Greg and I switch off singing lead and harmony. max plays drums. We all write things.
4) You got picked up by Hometapes for your first full-length and immediately started to receive a lot of national attention? Did that place any internal pressure on the band or was this the goal from the get-go?
We've always wanted to enjoy some level of success in music. We haven't gotten there yet.
5) Along with that national attention naturally comes the constant reaction from the blog-o-sphere? Do you stay up to date with who's writing what? Do their pieces/reviews have any effect on the way you view or approach your music?
We all pay attention in our own way. we're definitely not above it. it feels good when someone sings your praises, and it feels bad when they pan you. Its impossible not to react. The climate is confusing but amid frustrations I appreciate the opportunity to reach people through the internet.
6) You've had a pretty quick turnover when it comes to album releases, you've already got your second full-length set for release this October? Do you see yourself keeping up with this pace or are you just in a creative spike right now?
I'd like to keep up the pace. It would be fun to challenge the idea of the current album cycle, but I realize its not a marathon. We'll see how it goes.
7) How do you think Enter Ghost sonically and thematically compares to 10x?
Enter Ghost is more realistic. The energy and sounds are more obvious, less oblivious. If 10x was a game of cat and mouse in some dark alley, Enter Ghost is a psychedelic romp around the east village.

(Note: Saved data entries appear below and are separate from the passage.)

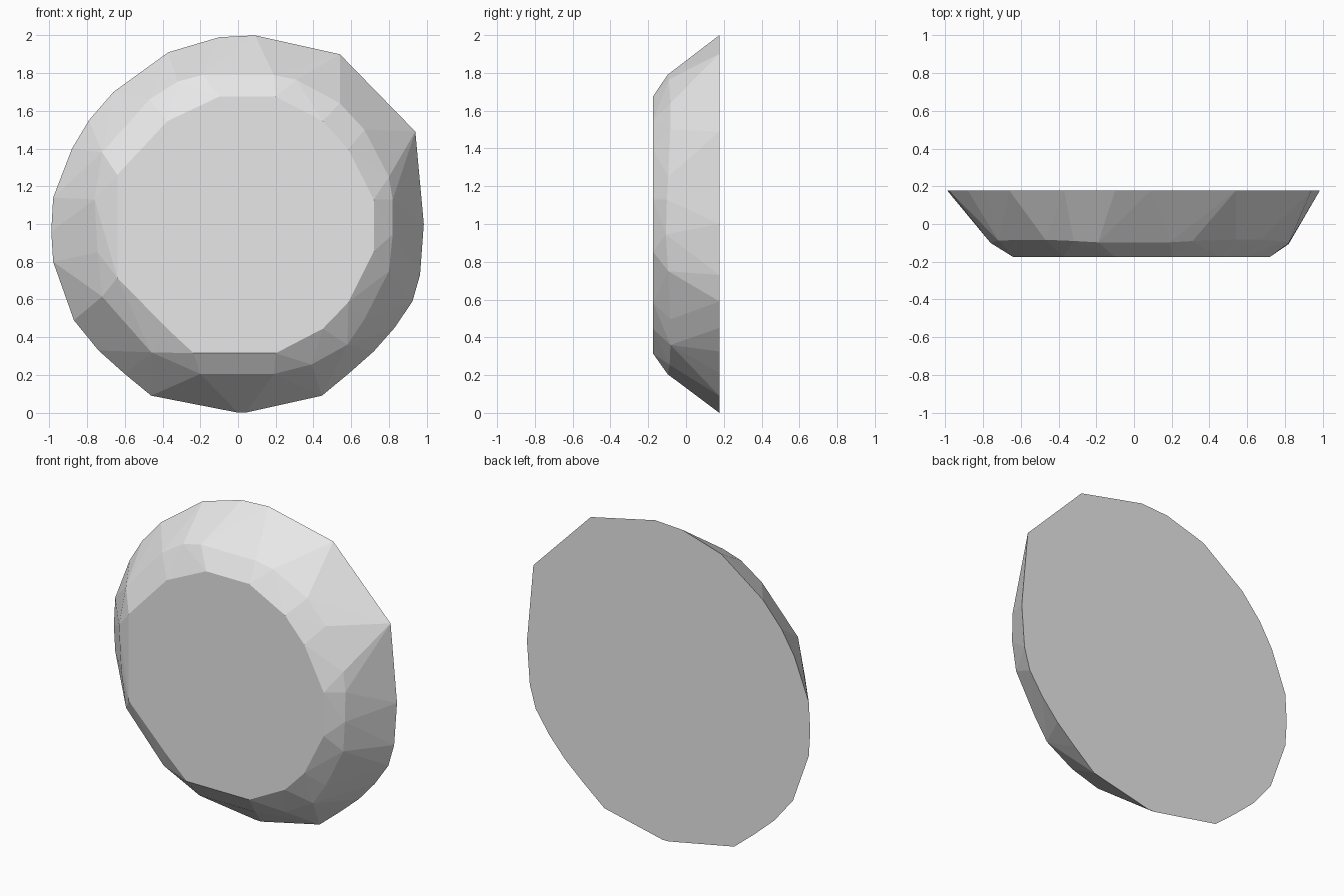
import bpy, bmesh, math

if "Cube" in bpy.data.objects:
    bpy.data.objects.remove(bpy.data.objects["Cube"])

# Outlines of the faceted disc as (x, z) pairs
BACK_RIM = [(.09, 2), (.54, 1.9), (.94, 1.49), (.985, 1), (.965, .73), (.925, .59),
            (.83, .45), (.72, .325), (.59, .21), (.445, .09), (.04, 0), (0, 0),
            (-.46, .09), (-.6, .205), (-.74, .33), (-.87, .49), (-.98, .8), (-.99, .96),
            (-.98, 1.14), (-.88, 1.4), (-.79, 1.55), (-.66, 1.7), (-.37, 1.91), (-.1, 1.99)]
SHOULDER = [(-.19, 1.79), (.19, 1.79), (.31, 1.765), (.54, 1.64), (.67, 1.5), (.8, 1.25),
            (.82, 1.13), (.82, .945), (.8, .75), (.67, .495), (.58, .36), (.39, .255),
            (.19, .205), (-.2, .205), (-.46, .32), (-.61, .485), (-.72, .615),
            (-.745, .85), (-.76, 1.13), (-.72, 1.38), (-.605, 1.495), (-.47, 1.66),
            (-.32, 1.755)]
FRONT_FACE = [(-.1, 1.675), (.2, 1.675), (.45, 1.545), (.585, 1.395), (.72, 1.13),
              (.72, .855), (.585, .585), (.45, .445), (.2, .315), (-.235, .315),
              (-.375, .445), (-.64, .715), (-.64, 1.26), (-.375, 1.545)]


def shoulder_depth(x, z):
    # The shoulder sits slightly further back on the diagonals
    return -.11 + .028 * abs(math.sin(2 * math.atan2(z - 1, x)))


grey = bpy.data.materials.new("light_grey")
grey.diffuse_color = (.8, .8, .8, 1)
grey.use_nodes = True
grey.node_tree.nodes["Principled BSDF"].inputs["Base Color"].default_value = grey.diffuse_color

# Faceted disc: flat back, sloping side, bevelled shoulder, flat front
bm = bmesh.new()
for outline, depth in ((BACK_RIM, lambda x, z: .177),
                       (SHOULDER, shoulder_depth),
                       (FRONT_FACE, lambda x, z: -.175)):
    for x, z in outline:
        bm.verts.new((x, depth(x, z), z))
hull = bmesh.ops.convex_hull(bm, input=bm.verts[:])
spare = {g for g in hull["geom_interior"] + hull["geom_unused"]
         if isinstance(g, bmesh.types.BMVert)}
bmesh.ops.delete(bm, geom=list(spare), context='VERTS')
bmesh.ops.dissolve_limit(bm, angle_limit=math.radians(.5), verts=bm.verts[:], edges=bm.edges[:])
bmesh.ops.recalc_face_normals(bm, faces=bm.faces[:])

mesh = bpy.data.meshes.new("faceted_disc")
bm.to_mesh(mesh)
bm.free()
mesh.materials.append(grey)
disc = bpy.data.objects.new("faceted_disc", mesh)
bpy.context.collection.objects.link(disc)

8) You've got a very spastic, yet somehow fluid sound. If you had to choose three bands to describe your sound to a new listener, who would you choose?
During Enter Ghost, I was listening to T.Rex, The Breeders, and Big Star.
Celestial Shore performs at Fletcher Opera Hall at 10:30 pm on Friday, Sept. 5. They'll also be performing at the Trekky/Hometapes Day Party at The Pour House at 1:15 pm on Saturday, Sept. 6.
Hopscotch Recommendations: Freeman, Ava Luna, Krill, Palehound, Landlady and Prince Rama